Valentine's Day is known to most of us as a day when we should pay attention to the one we love with roses, chocolates, cards or anything else that shows our appreciation and love. It is a day that we have largely taken from the United States. Valentine's Day has hung with us for a long time and of course it's nice to pay attention to love. But why do we really celebrate?
There are many stories about the background to Valentine's Day and the thread is, despite the day, not completely (love) red. However, all stories have one thing in common: Saint Valentine. Valentin lived in the late 200s and married couples in love through Christian weddings, something that Emperor Claudius II forbade. Valentin, when it came to the Emperor's knowledge, was sentenced to death for this and executed on 14 February.
During the Middle Ages, a tradition arose in Great Britain where the celebration during Valentine's Day had an element of romance. There, February 14 was considered to be the day when birds form pairs and then young people were also mated together "at play" to be a "couple" until next year. The tradition was first established in the United States in the 1840s when it was announced to insert Valentine's cards in the newspapers. Thereafter, the day adopted increasingly commercial signs.
Valentine's Day in Sweden
In 1985, Valentine's Day was introduced in Swedish calendars and was widely used in Sweden.

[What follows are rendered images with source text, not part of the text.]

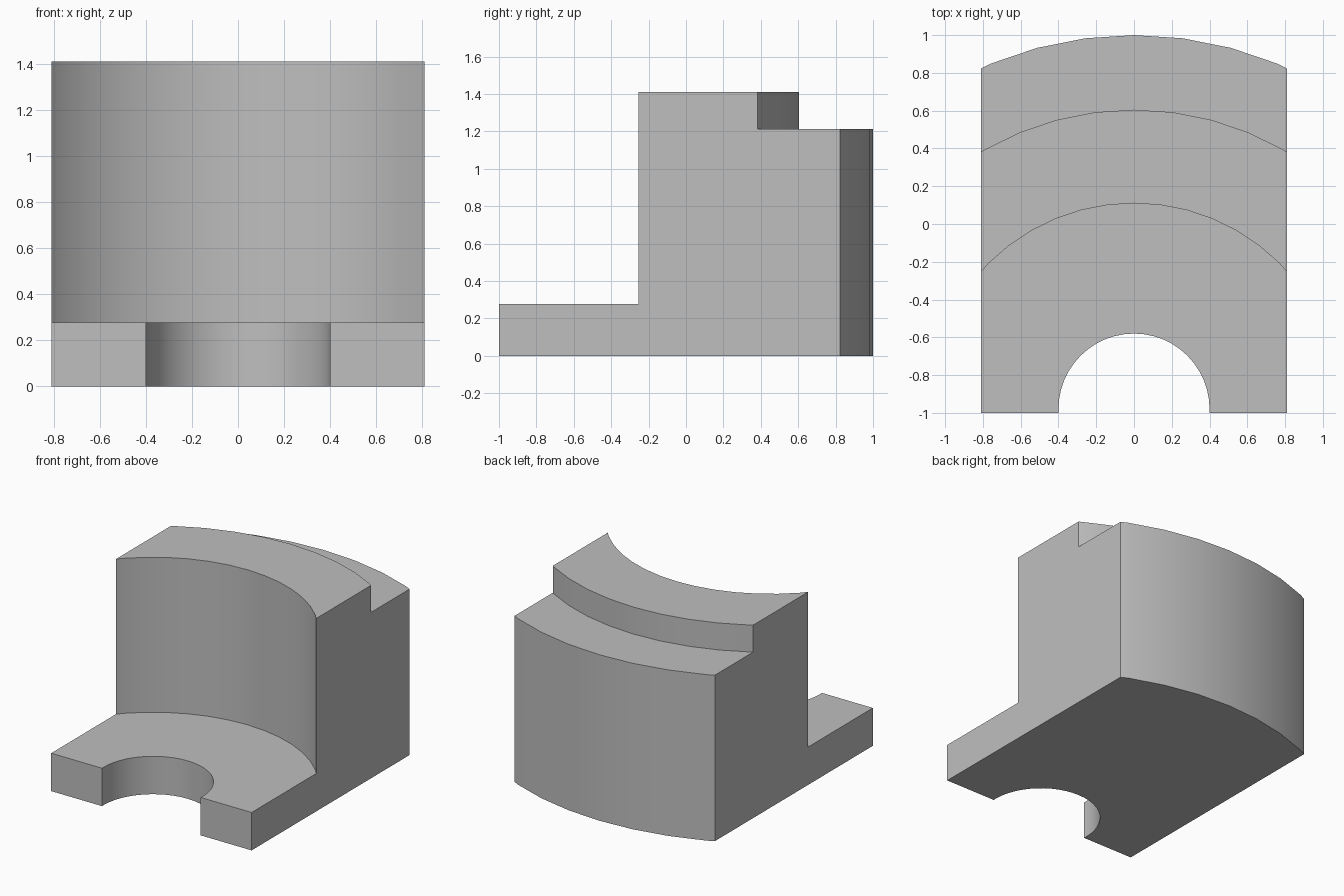
import bpy
import bmesh
from math import sin, cos, radians

cube = bpy.data.objects.get("Cube")
if cube:
    bpy.data.objects.remove(cube, do_unlink=True)

HALF = 0.81        # half width of the block
FRONT = -1.0       # front plane
CENTRE = -0.98     # shared centre of all arcs (y)
STEP = 7.5         # degrees per facet
BASE, STEP_TOP, TOP = 0.277, 1.213, 1.41


def arc(radius):
    """Left-to-right arc, with its last facets trimmed at the sides or front."""
    right = [(0.0, CENTRE + radius)]
    k = 1
    while True:
        a = radians(STEP * k)
        x, y = radius * sin(a), CENTRE + radius * cos(a)
        px, py = right[-1]
        if x > HALF:
            t = (HALF - px) / (x - px)
            right.append((HALF, py + t * (y - py)))
            break
        if y < FRONT:
            t = (FRONT - py) / (y - py)
            right.append((px + t * (x - px), FRONT))
            break
        right.append((x, y))
        k += 1
    return [(-x, y) for x, y in reversed(right[1:])] + right


# Plan outlines, from front to back
notch = [(-HALF, FRONT)] + arc(0.4) + [(HALF, FRONT)]
inner, middle, outer = arc(1.09), arc(1.585), arc(1.98)

bm = bmesh.new()


def face(points):
    bm.faces.new([bm.verts.new(p) for p in points])


def flat(near, far, z):
    face([(x, y, z) for x, y in near + far[::-1]])


def wall(line, low, high):
    for (ax, ay), (bx, by) in zip(line, line[1:]):
        face([(ax, ay, low), (bx, by, low), (bx, by, high), (ax, ay, high)])


# Underside, base plate, upper ledge and rear step
flat(notch, outer, 0)
flat(notch, inner, BASE)
flat(inner, middle, TOP)
flat(middle, outer, STEP_TOP)

# Upright walls
wall(notch, 0, BASE)
wall(inner, BASE, TOP)
wall(middle, STEP_TOP, TOP)
wall(outer, 0, STEP_TOP)

# Stepped side faces
yi, ym, yo = inner[-1][1], middle[-1][1], outer[-1][1]
profile = [(FRONT, 0), (yo, 0), (yo, STEP_TOP), (ym, STEP_TOP),
           (ym, TOP), (yi, TOP), (yi, BASE), (FRONT, BASE)]
for x in (-HALF, HALF):
    face([(x, y, z) for y, z in profile])

bmesh.ops.remove_doubles(bm, verts=bm.verts, dist=0.0001)
bmesh.ops.recalc_face_normals(bm, faces=bm.faces)
mesh = bpy.data.meshes.new("stepped_arc_block")
bm.to_mesh(mesh)
bm.free()

block = bpy.data.objects.new("stepped_arc_block", mesh)
bpy.context.collection.objects.link(block)

# Plain grey
grey = bpy.data.materials.new("light_grey")
grey.use_nodes = True
colour = (0.52, 0.52, 0.52, 1)
grey.diffuse_color = colour
for node in grey.node_tree.nodes:
    if node.type == 'BSDF_PRINCIPLED':
        node.inputs["Base Color"].default_value = colour
mesh.materials.append(grey)

# Smooth curved walls, crisp edges
bpy.ops.object.select_all(action='DESELECT')
block.select_set(True)
bpy.context.view_layer.objects.active = block
bpy.ops.object.shade_smooth_by_angle(angle=radians(30))
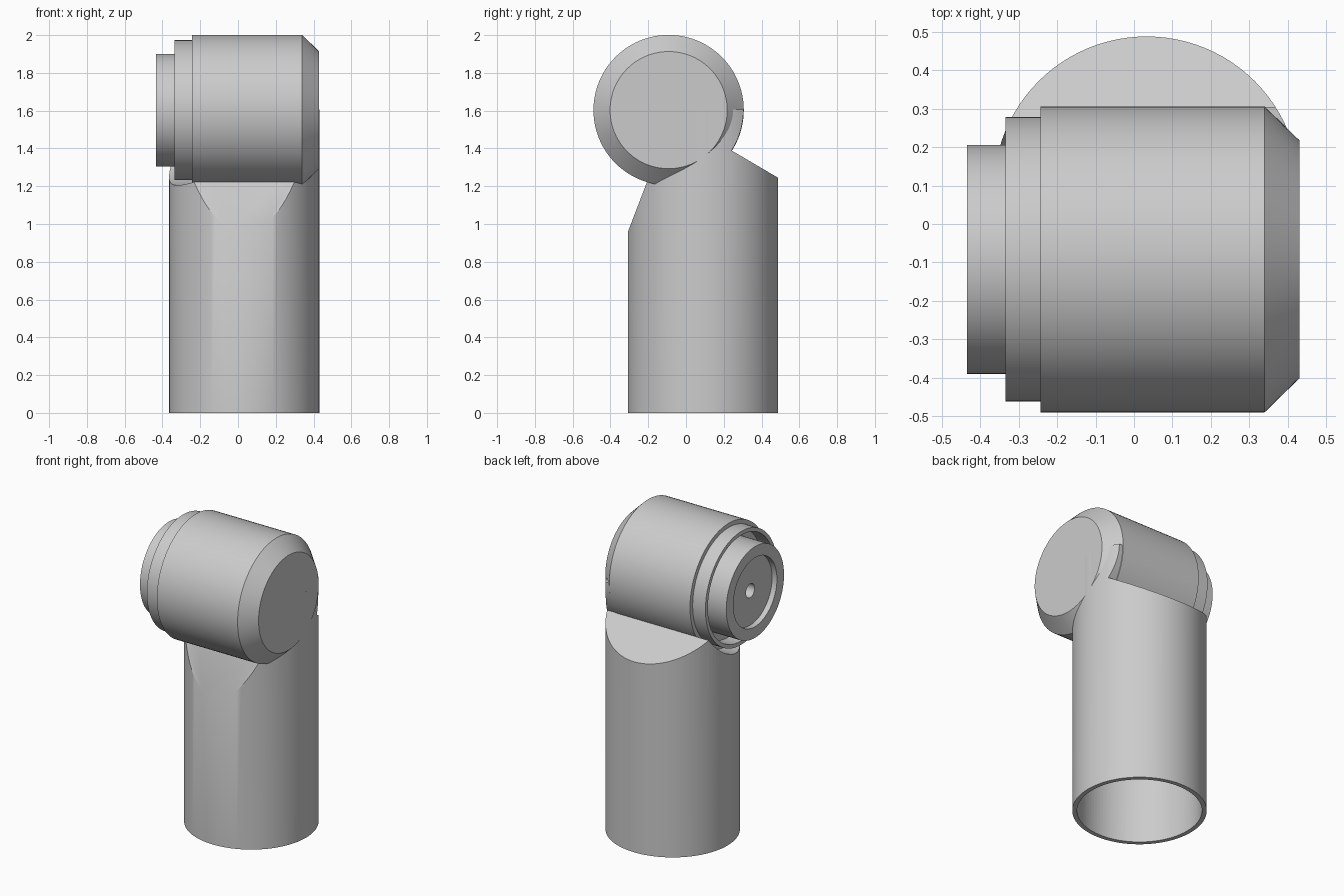
import bpy, bmesh, math
from mathutils import Vector, Matrix

if "Cube" in bpy.data.objects:
    bpy.data.objects.remove(bpy.data.objects["Cube"], do_unlink=True)

SEG = 96
TUBE_X, TUBE_Y, R = 0.033, 0.09, 0.398     # upright tube
HEAD_Y, HEAD_Z = -0.092, 1.603             # axis of the sideways head

grey = bpy.data.materials.new("plain grey")
grey.use_nodes = True
grey.diffuse_color = (0.6, 0.6, 0.6, 1)
grey.node_tree.nodes["Principled BSDF"].inputs["Base Color"].default_value = (0.6, 0.6, 0.6, 1)


def lathe(name, profile, matrix):
    """Spin (height, radius) points about local z; ends at radius 0 close to a pole."""
    bm = bmesh.new()
    verts = [bm.verts.new((r, 0, h)) for h, r in profile]
    edges = [bm.edges.new(pair) for pair in zip(verts, verts[1:])]
    bmesh.ops.spin(bm, geom=verts + edges, cent=(0, 0, 0), axis=(0, 0, 1),
                   angle=math.tau, steps=SEG, use_merge=True)
    bmesh.ops.remove_doubles(bm, verts=bm.verts, dist=1e-5)
    bmesh.ops.recalc_face_normals(bm, faces=bm.faces)
    bm.transform(matrix)
    mesh = bpy.data.meshes.new(name)
    bm.to_mesh(mesh)
    bm.free()
    mesh.materials.append(grey)
    obj = bpy.data.objects.new(name, mesh)
    bpy.context.collection.objects.link(obj)
    return obj


UPRIGHT = Matrix.Translation((TUBE_X, TUBE_Y, 0))
SIDEWAYS = Matrix.Translation((0, HEAD_Y, HEAD_Z)) @ Matrix.Rotation(math.pi / 2, 4, "Y")


def rod(name, low, high, radius, matrix):
    return lathe(name, [(low, 0), (low, radius), (high, radius), (high, 0)], matrix)


def select(obj):
    bpy.ops.object.select_all(action="DESELECT")
    obj.select_set(True)
    bpy.context.view_layer.objects.active = obj


def combine(obj, tool, operation):
    select(obj)
    mod = obj.modifiers.new("cut", "BOOLEAN")
    mod.operation, mod.object, mod.solver = operation, tool, "EXACT"
    bpy.ops.object.modifier_apply(modifier=mod.name)
    bpy.data.objects.remove(tool, do_unlink=True)


def slice_off(obj, point, normal):
    """Cut away and cap everything on the normal's side of a plane."""
    bm = bmesh.new()
    bm.from_mesh(obj.data)
    cut = bmesh.ops.bisect_plane(bm, geom=bm.verts[:] + bm.edges[:] + bm.faces[:],
                                 plane_co=point, plane_no=Vector(normal), clear_outer=True)
    rim = [e for e in cut["geom_cut"] if isinstance(e, bmesh.types.BMEdge)]
    bmesh.ops.edgeloop_fill(bm, edges=rim)
    bmesh.ops.recalc_face_normals(bm, faces=bm.faces)
    bm.to_mesh(obj.data)
    bm.free()


# Upright tube: sloped front and back shoulders, saddle under the nozzle, open bore
tube = rod("upright_tube", 0, 1.58, R, UPRIGHT)
slice_off(tube, (0, -0.307, 0.96), (0, -0.28, 0.107))
slice_off(tube, (0, 0.487, 1.245), (0, 0.145, 0.247))
combine(tube, rod("saddle_cutter", -1, -0.24, R, SIDEWAYS), "DIFFERENCE")
combine(tube, rod("bore_cutter", -0.2, 0.94, 0.37, UPRIGHT), "DIFFERENCE")

# Top of the tube inside the head, showing at the bevelled end
core = rod("tube_core", 1.1, 1.605, R, UPRIGHT)
combine(core, rod("core_limit", -0.2, 0.6, R - 0.002, SIDEWAYS), "INTERSECT")

# Sideways head with a bevelled end
head = lathe("head_barrel", [(-0.243, 0), (-0.243, R), (0.34, R), (0.43, 0.31), (0.43, 0)],
             SIDEWAYS)

# Thin collar around the nozzle
collar = lathe("collar_ring", [(-0.23, 0.37), (-0.335, 0.37), (-0.335, 0.345), (-0.23, 0.345),
                               (-0.23, 0.37)], SIDEWAYS)

# Nozzle with a recessed face and a small centre hole
nozzle = lathe("nozzle", [(-0.23, 0), (-0.23, 0.298), (-0.435, 0.298), (-0.435, 0.225),
                          (-0.4, 0.225), (-0.4, 0.045), (-0.3, 0.045), (-0.3, 0)], SIDEWAYS)

for part in (tube, core, head, collar, nozzle):
    select(part)
    bpy.ops.object.shade_smooth_by_angle(angle=math.radians(30))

The day as it is noticed in Sweden has very little to do with its religious background and more to do with the American, commercial variant with a focus on gifts, chocolate, flowers and courtship.